» **Your assignment**
Output, word for word, the lines of this listing that fall between the line with "m.use_nodes = True" and the line with "mesh.materials.append(mat)", counting both of those lines, and no others.

****

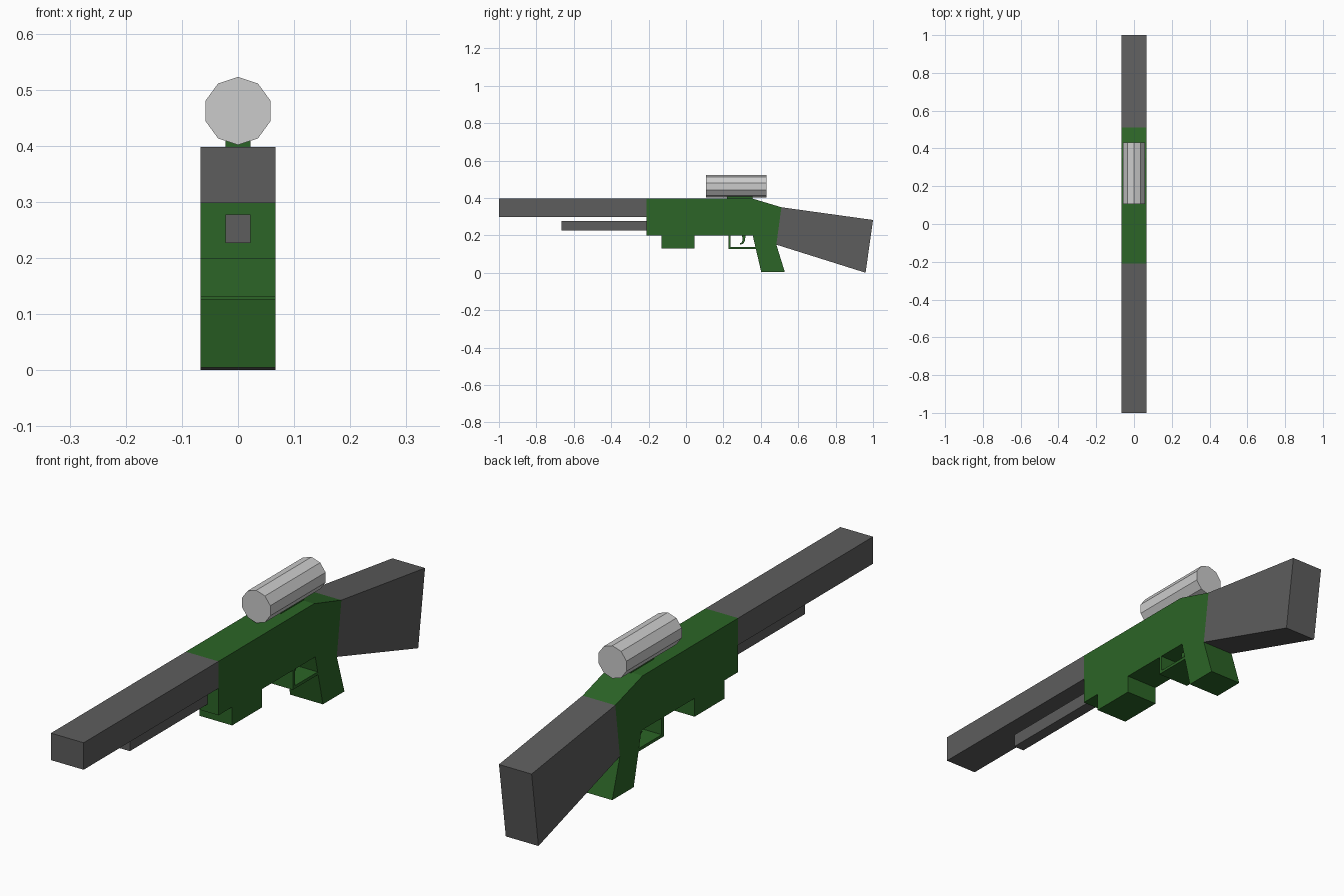
import bpy, bmesh, math
from mathutils import Matrix

if "Cube" in bpy.data.objects:
    bpy.data.objects.remove(bpy.data.objects["Cube"])


def material(name, rgb):
    m = bpy.data.materials.new(name)
    m.diffuse_color = (*rgb, 1)
    m.use_nodes = True
    m.node_tree.nodes["Principled BSDF"].inputs["Base Color"].default_value = m.diffuse_color
    return m


GREEN = material("green", (0.025, 0.13, 0.02))
DARK = material("dark_grey", (0.11, 0.11, 0.11))
LIGHT = material("light_grey", (0.6, 0.6, 0.6))
HALF = 0.067   # half width of the main parts
SLIM = 0.022   # half width of the thin parts


def finish(name, bm, mat):
    bmesh.ops.recalc_face_normals(bm, faces=bm.faces)
    mesh = bpy.data.meshes.new(name)
    bm.to_mesh(mesh)
    bm.free()
    mesh.materials.append(mat)
    ob = bpy.data.objects.new(name, mesh)
    bpy.context.collection.objects.link(ob)
    return ob


def slab(name, profile, half, mat):
    """Side profile (y, z) extruded across x."""
    bm = bmesh.new()
    face = bm.faces.new([bm.verts.new((-half, y, z)) for y, z in profile])
    ext = bmesh.ops.extrude_face_region(bm, geom=[face])
    verts = [g for g in ext["geom"] if isinstance(g, bmesh.types.BMVert)]
    bmesh.ops.translate(bm, verts=verts, vec=(2 * half, 0, 0))
    return finish(name, bm, mat)


def box(name, y0, y1, z0, z1, half, mat):
    return slab(name, [(y0, z0), (y1, z0), (y1, z1), (y0, z1)], half, mat)


# Barrel and the thin tube below it
box("barrel", -1.0, -0.21, 0.298, 0.398, HALF, DARK)
box("under_tube", -0.665, -0.21, 0.227, 0.277, SLIM, DARK)

# Receiver with magazine block and grip
slab("receiver", [
    (-0.21, 0.398), (0.35, 0.398), (0.51, 0.35), (0.483, 0.15),
    (0.528, 0.005), (0.402, 0.005), (0.357, 0.198), (0.045, 0.198),
    (0.045, 0.13), (-0.13, 0.13), (-0.13, 0.198), (-0.21, 0.198),
], HALF, GREEN)

# Trigger guard and curved trigger
slab("trigger_guard", [
    (0.226, 0.198), (0.226, 0.126), (0.374, 0.126), (0.371, 0.137),
    (0.238, 0.137), (0.238, 0.198),
], HALF, GREEN)
slab("trigger", [
    (0.300, 0.198), (0.303, 0.175), (0.298, 0.162), (0.287, 0.157),
    (0.289, 0.150), (0.305, 0.154), (0.315, 0.170), (0.318, 0.198),
], SLIM, GREEN)

# Stock
slab("stock", [(0.51, 0.35), (1.0, 0.282), (0.96, 0.0), (0.483, 0.15)], HALF, DARK)

# Ten-sided scope on its mount
box("scope_mount", 0.22, 0.355, 0.398, 0.42, SLIM, GREEN)
bm = bmesh.new()
bmesh.ops.create_cone(bm, cap_ends=True, segments=10, radius1=0.0605, radius2=0.0605,
                      depth=0.324,
                      matrix=Matrix.Translation((0, 0.269, 0.462))
                      @ Matrix.Rotation(math.pi / 2, 4, "X"))
finish("scope", bm, LIGHT)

****

» **Response for this exercise**
    m.use_nodes = True
    m.node_tree.nodes["Principled BSDF"].inputs["Base Color"].default_value = m.diffuse_color
    return m


GREEN = material("green", (0.025, 0.13, 0.02))
DARK = material("dark_grey", (0.11, 0.11, 0.11))
LIGHT = material("light_grey", (0.6, 0.6, 0.6))
HALF = 0.067   # half width of the main parts
SLIM = 0.022   # half width of the thin parts


def finish(name, bm, mat):
    bmesh.ops.recalc_face_normals(bm, faces=bm.faces)
    mesh = bpy.data.meshes.new(name)
    bm.to_mesh(mesh)
    bm.free()
    mesh.materials.append(mat)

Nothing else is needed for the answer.